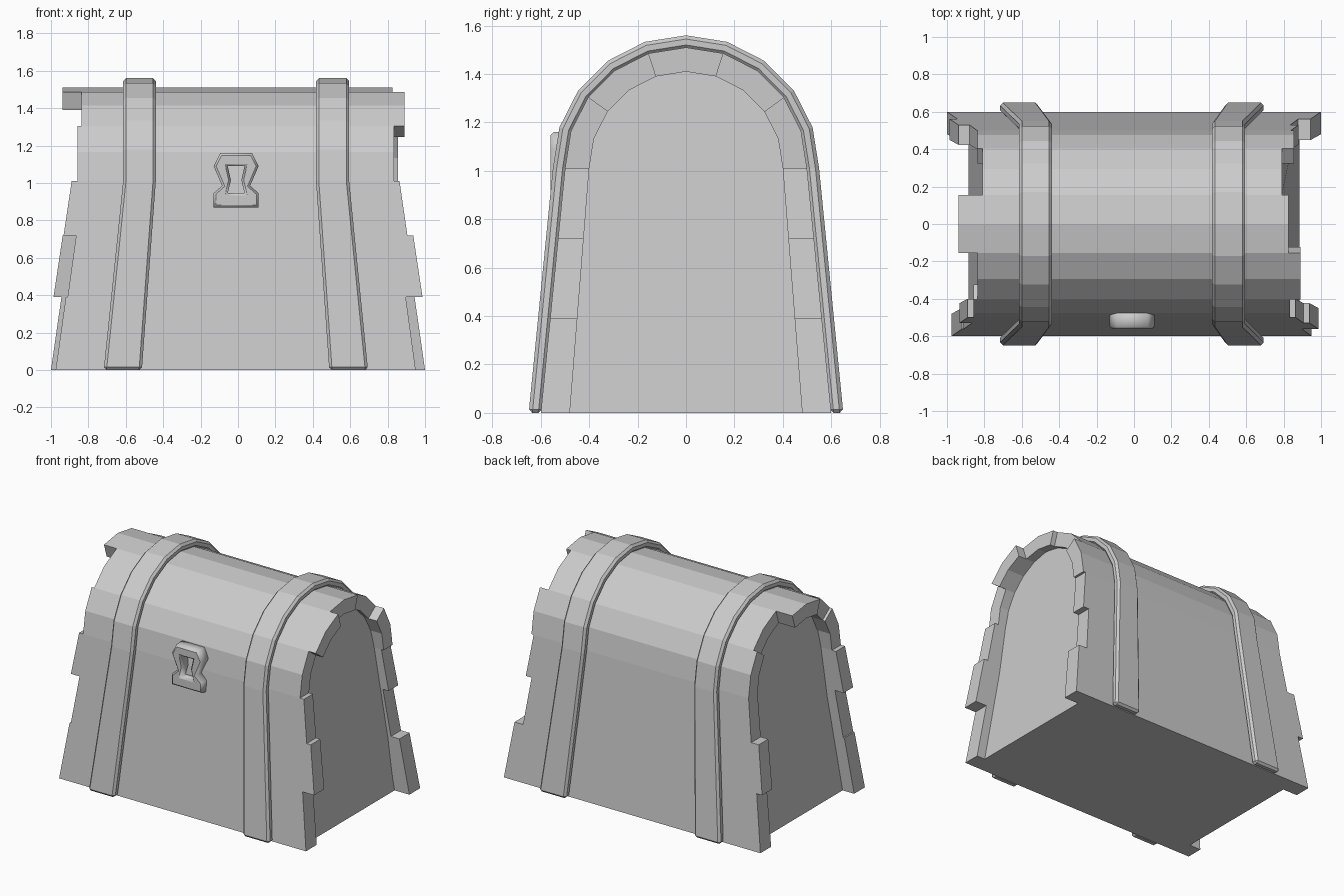
import bpy, bmesh
from math import sin, cos, pi, radians

if "Cube" in bpy.data.objects:
    bpy.data.objects.remove(bpy.data.objects["Cube"])

SPRING = 1.01      # height where the arch starts
TAPER = 0.855      # narrowing of the chest at that height


def profile(r_base, r_arch):
    """Arch outline from front foot to back foot: list of (y, z)."""
    leg = [(-(r_base + (r_arch - r_base) * z / SPRING), z) for z in (0, 0.39, 0.72)]
    arc = [(-r_arch * cos(i * pi / 10), SPRING + r_arch * sin(i * pi / 10)) for i in range(11)]
    return leg + arc + [(-y, z) for y, z in reversed(leg)]


def taper(z):
    return 1 - (1 - TAPER) * min(z, SPRING) / SPRING


def finish(name, bm):
    bmesh.ops.remove_doubles(bm, verts=bm.verts, dist=1e-5)
    bmesh.ops.recalc_face_normals(bm, faces=bm.faces)
    me = bpy.data.meshes.new(name)
    bm.to_mesh(me)
    bm.free()
    ob = bpy.data.objects.new(name, me)
    bpy.context.collection.objects.link(ob)
    return ob


def ring(bm, pts, x):
    return [bm.verts.new((x * taper(z), y, z)) for y, z in pts]


outer, inner = profile(0.60, 0.50), profile(0.48, 0.40)
WALL = 0.885

# Chest body: solid arch, ends are the recessed walls
bm = bmesh.new()
a, b = ring(bm, outer, -WALL), ring(bm, outer, WALL)
bm.faces.new(a)
bm.faces.new(b)
for i in range(len(a)):
    j = (i + 1) % len(a)
    bm.faces.new((a[i], a[j], b[j], b[i]))
finish("chest_body", bm)

# Uneven plank ends forming the rim at each end, front foot to back foot
cuts = [0, 1, 2, 3, 5, 7, 9, 11, 13, 14, 15, 16]
lengths = {
    "left": (-1, [0.975, 0.965, 1.04, 1.003, 0.98, 1.096, 0.947, 0.98, 0.98, 1.045, 1.0]),
    "right": (1, [0.95, 1.045, 1.01, 0.975, 1.04, 0.966, 0.924, 1.0, 0.98, 0.93, 1.0]),
}
for side, (s, ends) in lengths.items():
    bm = bmesh.new()
    for n, end in enumerate(ends):
        lo, hi = cuts[n], cuts[n + 1] + 1
        part = bmesh.new()
        o0, o1 = ring(part, outer[lo:hi], s * WALL), ring(part, outer[lo:hi], s * end)
        i0, i1 = ring(part, inner[lo:hi], s * WALL), ring(part, inner[lo:hi], s * end)
        for k in range(hi - lo - 1):
            for p, q in ((o0, o1), (o1, i1), (i1, i0)):
                part.faces.new((p[k], p[k + 1], q[k + 1], q[k]))
        for k in (0, -1):
            part.faces.new((o0[k], o1[k], i1[k], i0[k]))
        # close the back temporarily so the normals face out
        backs = [part.faces.new((o0[k], i0[k], i0[k + 1], o0[k + 1])) for k in range(hi - lo - 1)]
        bmesh.ops.recalc_face_normals(part, faces=part.faces)
        bmesh.ops.delete(part, geom=backs, context='FACES_ONLY')
        me = bpy.data.meshes.new("plank")
        part.to_mesh(me)
        part.free()
        bm.from_mesh(me)
        bpy.data.meshes.remove(me)
    me = bpy.data.meshes.new(side + "_planks")
    bm.to_mesh(me)
    bm.free()
    bpy.context.collection.objects.link(bpy.data.objects.new(side + "_planks", me))

# Two bevelled straps over the chest
strap_out, strap_in = profile(0.65, 0.55), profile(0.595, 0.495)
for pts in (strap_out, strap_in):
    del pts[14:16], pts[1:3]
for name, x0, x1 in (("left_strap", -0.718, -0.514), ("right_strap", 0.488, 0.695)):
    bm = bmesh.new()
    rings = [ring(bm, p, x) for p, x in ((strap_out, x0), (strap_out, x1), (strap_in, x1), (strap_in, x0))]
    for r in range(4):
        p, q = rings[r], rings[(r + 1) % 4]
        for k in range(len(p) - 1):
            bm.faces.new((p[k], p[k + 1], q[k + 1], q[k]))
    for k in (0, -1):
        bm.faces.new([r[k] for r in rings])
    ob = finish(name, bm)
    mod = ob.modifiers.new("bevel", 'BEVEL')
    mod.width, mod.segments = 0.015, 1
    mod.limit_method, mod.angle_limit = 'ANGLE', radians(50)


def plate(name, outlines, y, half, bevel):
    """Flat chamfered plate facing the front; extra outlines are holes."""
    cu = bpy.data.curves.new(name, 'CURVE')
    cu.dimensions, cu.fill_mode = '2D', 'BOTH'
    cu.extrude, cu.bevel_depth, cu.bevel_resolution, cu.offset = half - bevel, bevel, 0, -bevel
    for pts in outlines:
        sp = cu.splines.new('POLY')
        sp.points.add(len(pts) - 1)
        for p, (x, z) in zip(sp.points, pts):
            p.co = (x, z, 0, 1)
        sp.use_cyclic_u = True
    ob = bpy.data.objects.new(name, cu)
    ob.location.y, ob.rotation_euler.x = y, pi / 2
    bpy.context.collection.objects.link(ob)


def mirrored(half, cx):
    return [(cx + x, z) for x, z in half] + [(cx - x, z) for x, z in reversed(half)]


# Hourglass latch with a keyhole recess
latch = mirrored([(0.085, 1.16), (0.12, 1.09), (0.075, 0.985), (0.12, 0.945), (0.12, 0.87)], -0.01)
hole = mirrored([(0.045, 1.09), (0.028, 1.015), (0.045, 0.945)], -0.01)
plate("latch_plate", [latch, hole[::-1]], -0.515, 0.045, 0.012)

###

*WORK TO BE COMPLETED*
Everything in the records above must be restated verbatim, save for the pictures.

*REPLY*
import bpy, bmesh
from math import sin, cos, pi, radians

if "Cube" in bpy.data.objects:
    bpy.data.objects.remove(bpy.data.objects["Cube"])

SPRING = 1.01      # height where the arch starts
TAPER = 0.855      # narrowing of the chest at that height


def profile(r_base, r_arch):
    """Arch outline from front foot to back foot: list of (y, z)."""
    leg = [(-(r_base + (r_arch - r_base) * z / SPRING), z) for z in (0, 0.39, 0.72)]
    arc = [(-r_arch * cos(i * pi / 10), SPRING + r_arch * sin(i * pi / 10)) for i in range(11)]
    return leg + arc + [(-y, z) for y, z in reversed(leg)]


def taper(z):
    return 1 - (1 - TAPER) * min(z, SPRING) / SPRING


def finish(name, bm):
    bmesh.ops.remove_doubles(bm, verts=bm.verts, dist=1e-5)
    bmesh.ops.recalc_face_normals(bm, faces=bm.faces)
    me = bpy.data.meshes.new(name)
    bm.to_mesh(me)
    bm.free()
    ob = bpy.data.objects.new(name, me)
    bpy.context.collection.objects.link(ob)
    return ob


def ring(bm, pts, x):
    return [bm.verts.new((x * taper(z), y, z)) for y, z in pts]


outer, inner = profile(0.60, 0.50), profile(0.48, 0.40)
WALL = 0.885

# Chest body: solid arch, ends are the recessed walls
bm = bmesh.new()
a, b = ring(bm, outer, -WALL), ring(bm, outer, WALL)
bm.faces.new(a)
bm.faces.new(b)
for i in range(len(a)):
    j = (i + 1) % len(a)
    bm.faces.new((a[i], a[j], b[j], b[i]))
finish("chest_body", bm)

# Uneven plank ends forming the rim at each end, front foot to back foot
cuts = [0, 1, 2, 3, 5, 7, 9, 11, 13, 14, 15, 16]
lengths = {
    "left": (-1, [0.975, 0.965, 1.04, 1.003, 0.98, 1.096, 0.947, 0.98, 0.98, 1.045, 1.0]),
    "right": (1, [0.95, 1.045, 1.01, 0.975, 1.04, 0.966, 0.924, 1.0, 0.98, 0.93, 1.0]),
}
for side, (s, ends) in lengths.items():
    bm = bmesh.new()
    for n, end in enumerate(ends):
        lo, hi = cuts[n], cuts[n + 1] + 1
        part = bmesh.new()
        o0, o1 = ring(part, outer[lo:hi], s * WALL), ring(part, outer[lo:hi], s * end)
        i0, i1 = ring(part, inner[lo:hi], s * WALL), ring(part, inner[lo:hi], s * end)
        for k in range(hi - lo - 1):
            for p, q in ((o0, o1), (o1, i1), (i1, i0)):
                part.faces.new((p[k], p[k + 1], q[k + 1], q[k]))
        for k in (0, -1):
            part.faces.new((o0[k], o1[k], i1[k], i0[k]))
        # close the back temporarily so the normals face out
        backs = [part.faces.new((o0[k], i0[k], i0[k + 1], o0[k + 1])) for k in range(hi - lo - 1)]
        bmesh.ops.recalc_face_normals(part, faces=part.faces)
        bmesh.ops.delete(part, geom=backs, context='FACES_ONLY')
        me = bpy.data.meshes.new("plank")
        part.to_mesh(me)
        part.free()
        bm.from_mesh(me)
        bpy.data.meshes.remove(me)
    me = bpy.data.meshes.new(side + "_planks")
    bm.to_mesh(me)
    bm.free()
    bpy.context.collection.objects.link(bpy.data.objects.new(side + "_planks", me))

# Two bevelled straps over the chest
strap_out, strap_in = profile(0.65, 0.55), profile(0.595, 0.495)
for pts in (strap_out, strap_in):
    del pts[14:16], pts[1:3]
for name, x0, x1 in (("left_strap", -0.718, -0.514), ("right_strap", 0.488, 0.695)):
    bm = bmesh.new()
    rings = [ring(bm, p, x) for p, x in ((strap_out, x0), (strap_out, x1), (strap_in, x1), (strap_in, x0))]
    for r in range(4):
        p, q = rings[r], rings[(r + 1) % 4]
        for k in range(len(p) - 1):
            bm.faces.new((p[k], p[k + 1], q[k + 1], q[k]))
    for k in (0, -1):
        bm.faces.new([r[k] for r in rings])
    ob = finish(name, bm)
    mod = ob.modifiers.new("bevel", 'BEVEL')
    mod.width, mod.segments = 0.015, 1
    mod.limit_method, mod.angle_limit = 'ANGLE', radians(50)


def plate(name, outlines, y, half, bevel):
    """Flat chamfered plate facing the front; extra outlines are holes."""
    cu = bpy.data.curves.new(name, 'CURVE')
    cu.dimensions, cu.fill_mode = '2D', 'BOTH'
    cu.extrude, cu.bevel_depth, cu.bevel_resolution, cu.offset = half - bevel, bevel, 0, -bevel
    for pts in outlines:
        sp = cu.splines.new('POLY')
        sp.points.add(len(pts) - 1)
        for p, (x, z) in zip(sp.points, pts):
            p.co = (x, z, 0, 1)
        sp.use_cyclic_u = True
    ob = bpy.data.objects.new(name, cu)
    ob.location.y, ob.rotation_euler.x = y, pi / 2
    bpy.context.collection.objects.link(ob)


def mirrored(half, cx):
    return [(cx + x, z) for x, z in half] + [(cx - x, z) for x, z in reversed(half)]


# Hourglass latch with a keyhole recess
latch = mirrored([(0.085, 1.16), (0.12, 1.09), (0.075, 0.985), (0.12, 0.945), (0.12, 0.87)], -0.01)
hole = mirrored([(0.045, 1.09), (0.028, 1.015), (0.045, 0.945)], -0.01)
plate("latch_plate", [latch, hole[::-1]], -0.515, 0.045, 0.012)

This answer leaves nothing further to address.